ASUU Strike: Lagos State University (LASU) lecturers vow to continue strike

Despite the threat by the federal government to sack lecturers who refuse to resume teaching by Wednesday, the Lagos State University, LASU, branch of the Academic Staff Union of Universities, ASUU, at the end of its congress on Tuesday, unanimously agreed not to resume work until government meets the union’s demands.

The Chairman of LASU branch of the ASUU, Adekunle Idris, described the threat to sack lecturers who refused to resume work by Wednesday as an outdated approach to solving issues and a joke. He said that the lecturers unanimously agreed not turn-up for a meeting called by the institution’s management to discuss issues related to on-going strike.

“Congress resolved that if for any reason the university management creates a register, no member of ASUU shall sign such a register,” he said. “ASUU is as solid as ever. The summary of the present threat is for ASUU to give up on Nigeria. We will not give up.”

He wondered where the government intended to find others to replace the ones it threatened to sack.

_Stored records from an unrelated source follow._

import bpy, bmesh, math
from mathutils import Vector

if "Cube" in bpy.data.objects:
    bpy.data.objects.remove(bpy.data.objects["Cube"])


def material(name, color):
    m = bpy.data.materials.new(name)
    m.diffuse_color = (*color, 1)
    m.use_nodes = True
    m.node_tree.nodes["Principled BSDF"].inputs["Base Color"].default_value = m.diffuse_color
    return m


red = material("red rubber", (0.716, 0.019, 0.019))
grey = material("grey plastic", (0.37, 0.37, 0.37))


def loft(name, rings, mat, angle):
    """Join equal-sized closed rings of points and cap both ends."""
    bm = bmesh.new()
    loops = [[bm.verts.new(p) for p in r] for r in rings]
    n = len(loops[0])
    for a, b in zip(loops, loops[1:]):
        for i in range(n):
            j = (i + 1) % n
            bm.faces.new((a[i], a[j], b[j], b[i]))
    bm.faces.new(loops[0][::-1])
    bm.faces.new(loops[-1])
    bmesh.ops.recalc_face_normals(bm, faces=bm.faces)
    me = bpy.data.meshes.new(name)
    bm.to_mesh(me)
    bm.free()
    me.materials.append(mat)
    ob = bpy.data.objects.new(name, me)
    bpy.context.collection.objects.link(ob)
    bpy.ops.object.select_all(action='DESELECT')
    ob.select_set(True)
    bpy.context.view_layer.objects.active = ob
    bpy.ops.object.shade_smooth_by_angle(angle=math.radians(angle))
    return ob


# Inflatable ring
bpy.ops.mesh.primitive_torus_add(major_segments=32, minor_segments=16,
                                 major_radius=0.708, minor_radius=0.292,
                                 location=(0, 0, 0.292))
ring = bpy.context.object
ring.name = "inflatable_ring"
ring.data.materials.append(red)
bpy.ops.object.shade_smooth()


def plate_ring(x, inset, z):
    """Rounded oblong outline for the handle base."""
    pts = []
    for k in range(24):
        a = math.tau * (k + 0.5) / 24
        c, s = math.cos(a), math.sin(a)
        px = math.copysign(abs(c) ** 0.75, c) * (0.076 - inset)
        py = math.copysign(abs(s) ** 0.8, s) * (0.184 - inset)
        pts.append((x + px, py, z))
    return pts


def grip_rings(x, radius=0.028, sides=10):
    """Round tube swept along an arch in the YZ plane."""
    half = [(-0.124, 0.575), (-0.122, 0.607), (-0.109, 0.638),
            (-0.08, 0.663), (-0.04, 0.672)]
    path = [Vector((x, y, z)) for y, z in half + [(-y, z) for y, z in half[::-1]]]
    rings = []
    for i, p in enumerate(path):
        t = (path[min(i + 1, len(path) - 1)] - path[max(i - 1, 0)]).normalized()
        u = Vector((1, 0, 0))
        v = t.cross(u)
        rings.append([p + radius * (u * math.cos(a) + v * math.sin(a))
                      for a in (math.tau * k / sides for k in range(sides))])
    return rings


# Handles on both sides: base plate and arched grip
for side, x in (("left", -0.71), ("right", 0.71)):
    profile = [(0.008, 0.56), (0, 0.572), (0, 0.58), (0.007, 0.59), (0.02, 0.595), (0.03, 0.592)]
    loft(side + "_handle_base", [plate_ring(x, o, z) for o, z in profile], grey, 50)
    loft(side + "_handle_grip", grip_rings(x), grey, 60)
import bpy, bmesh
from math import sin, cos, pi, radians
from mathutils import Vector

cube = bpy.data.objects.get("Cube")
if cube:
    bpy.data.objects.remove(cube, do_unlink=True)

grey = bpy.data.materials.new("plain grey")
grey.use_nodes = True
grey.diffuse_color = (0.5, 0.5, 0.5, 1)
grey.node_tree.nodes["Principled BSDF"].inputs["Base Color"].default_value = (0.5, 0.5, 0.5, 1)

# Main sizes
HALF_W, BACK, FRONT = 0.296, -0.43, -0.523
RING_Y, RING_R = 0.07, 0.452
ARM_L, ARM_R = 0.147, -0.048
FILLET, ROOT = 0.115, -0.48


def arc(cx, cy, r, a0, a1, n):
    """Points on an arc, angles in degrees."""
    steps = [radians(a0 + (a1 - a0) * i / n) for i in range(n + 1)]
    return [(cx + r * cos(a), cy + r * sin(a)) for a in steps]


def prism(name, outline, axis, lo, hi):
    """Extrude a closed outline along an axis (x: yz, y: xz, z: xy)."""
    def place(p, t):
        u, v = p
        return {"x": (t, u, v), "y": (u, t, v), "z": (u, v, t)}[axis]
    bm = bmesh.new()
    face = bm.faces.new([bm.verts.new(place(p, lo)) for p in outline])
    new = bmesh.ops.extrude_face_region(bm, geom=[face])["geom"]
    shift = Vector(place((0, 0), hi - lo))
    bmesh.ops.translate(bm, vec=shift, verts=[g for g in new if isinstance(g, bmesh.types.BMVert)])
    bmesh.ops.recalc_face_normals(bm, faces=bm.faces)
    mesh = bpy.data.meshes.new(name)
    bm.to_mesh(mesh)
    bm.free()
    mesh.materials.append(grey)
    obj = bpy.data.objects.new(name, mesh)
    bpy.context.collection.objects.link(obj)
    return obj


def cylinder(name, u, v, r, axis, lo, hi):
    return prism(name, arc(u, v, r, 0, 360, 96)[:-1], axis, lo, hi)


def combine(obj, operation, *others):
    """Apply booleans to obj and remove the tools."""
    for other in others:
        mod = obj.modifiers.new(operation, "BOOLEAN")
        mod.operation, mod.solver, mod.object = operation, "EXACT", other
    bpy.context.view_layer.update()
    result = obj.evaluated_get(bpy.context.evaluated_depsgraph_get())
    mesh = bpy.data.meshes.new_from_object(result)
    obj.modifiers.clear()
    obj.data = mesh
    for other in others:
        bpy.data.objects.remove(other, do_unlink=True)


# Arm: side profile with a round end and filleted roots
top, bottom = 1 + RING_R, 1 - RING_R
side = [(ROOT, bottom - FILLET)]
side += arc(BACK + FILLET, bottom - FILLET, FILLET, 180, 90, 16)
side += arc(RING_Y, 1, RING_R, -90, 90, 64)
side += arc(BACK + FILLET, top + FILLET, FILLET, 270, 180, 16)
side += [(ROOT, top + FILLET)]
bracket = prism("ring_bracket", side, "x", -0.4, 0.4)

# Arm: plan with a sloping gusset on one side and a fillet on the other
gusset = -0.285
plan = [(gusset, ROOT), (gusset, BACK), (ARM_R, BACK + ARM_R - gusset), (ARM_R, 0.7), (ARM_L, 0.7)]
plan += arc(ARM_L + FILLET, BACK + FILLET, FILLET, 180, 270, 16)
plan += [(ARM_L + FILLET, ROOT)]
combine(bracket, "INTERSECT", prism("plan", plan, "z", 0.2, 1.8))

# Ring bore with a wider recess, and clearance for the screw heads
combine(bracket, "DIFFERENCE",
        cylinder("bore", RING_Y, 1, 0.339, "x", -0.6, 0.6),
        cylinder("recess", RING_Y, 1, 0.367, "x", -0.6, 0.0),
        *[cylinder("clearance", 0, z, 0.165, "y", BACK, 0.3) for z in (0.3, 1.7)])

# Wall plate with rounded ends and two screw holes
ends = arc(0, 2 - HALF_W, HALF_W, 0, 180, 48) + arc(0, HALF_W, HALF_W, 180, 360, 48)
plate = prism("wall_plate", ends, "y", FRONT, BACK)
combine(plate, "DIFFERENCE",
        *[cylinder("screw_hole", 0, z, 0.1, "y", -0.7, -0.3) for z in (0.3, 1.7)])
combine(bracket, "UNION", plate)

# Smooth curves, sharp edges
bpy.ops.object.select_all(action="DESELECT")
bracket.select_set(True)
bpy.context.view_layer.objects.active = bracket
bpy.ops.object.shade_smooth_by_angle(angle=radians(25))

“I’m sure they will get their professors and doctors from Alaba or Idumota market. Maybe they will employ some from India or Cuba to teach the students,” he said sarcastically. “The sack threat was made in 1993 through 2006. It’s an old and jaded line they use when they have no other idea.”

Mr. Idris accused the government of resorting to political blackmail and misinformation to force the lecturers to work, while reneging on the resolution the union reached with President Goodluck Jonathan after a recent 13 hours meeting.

He said the information put out by government after the meeting with ASUU was government’s understanding of what was discussed and not the resolution reached at the meeting.

According to him, government pledged to fund universities with N200million annually – a resolution ASUU agreed with. However, he said, the union asked that the money be deposited at the Central Bank and be released to universities within two weeks.

Mr. Idris also disclosed that the union was demanding for a non-victimisation clause – as is done internationally – to be included in the resolution. He said that following the disregard of previous agreements signed with the government, the union was demanding that a top government official, preferably the Attorney General of the Federation, sign the agreement; alongside the ASUU president.

He also said that it was “absolute falsehood” that majority of the union’s branches had voted for the five-month old strike to be called off during its last national congress.

“We do not expect leaders to distort fact when issue of national importance is at stake. 42 branches out of 58 advised for suspension if certain conditions are met. Only eight branches said the strike should be suspended while negotiation is on-going,” he said.

Meanwhile, ASUU National President, Nassir Fagge, in a strike bulletin has asked members of the union to remain resolute despite the threat by government to sack all striking lecturers.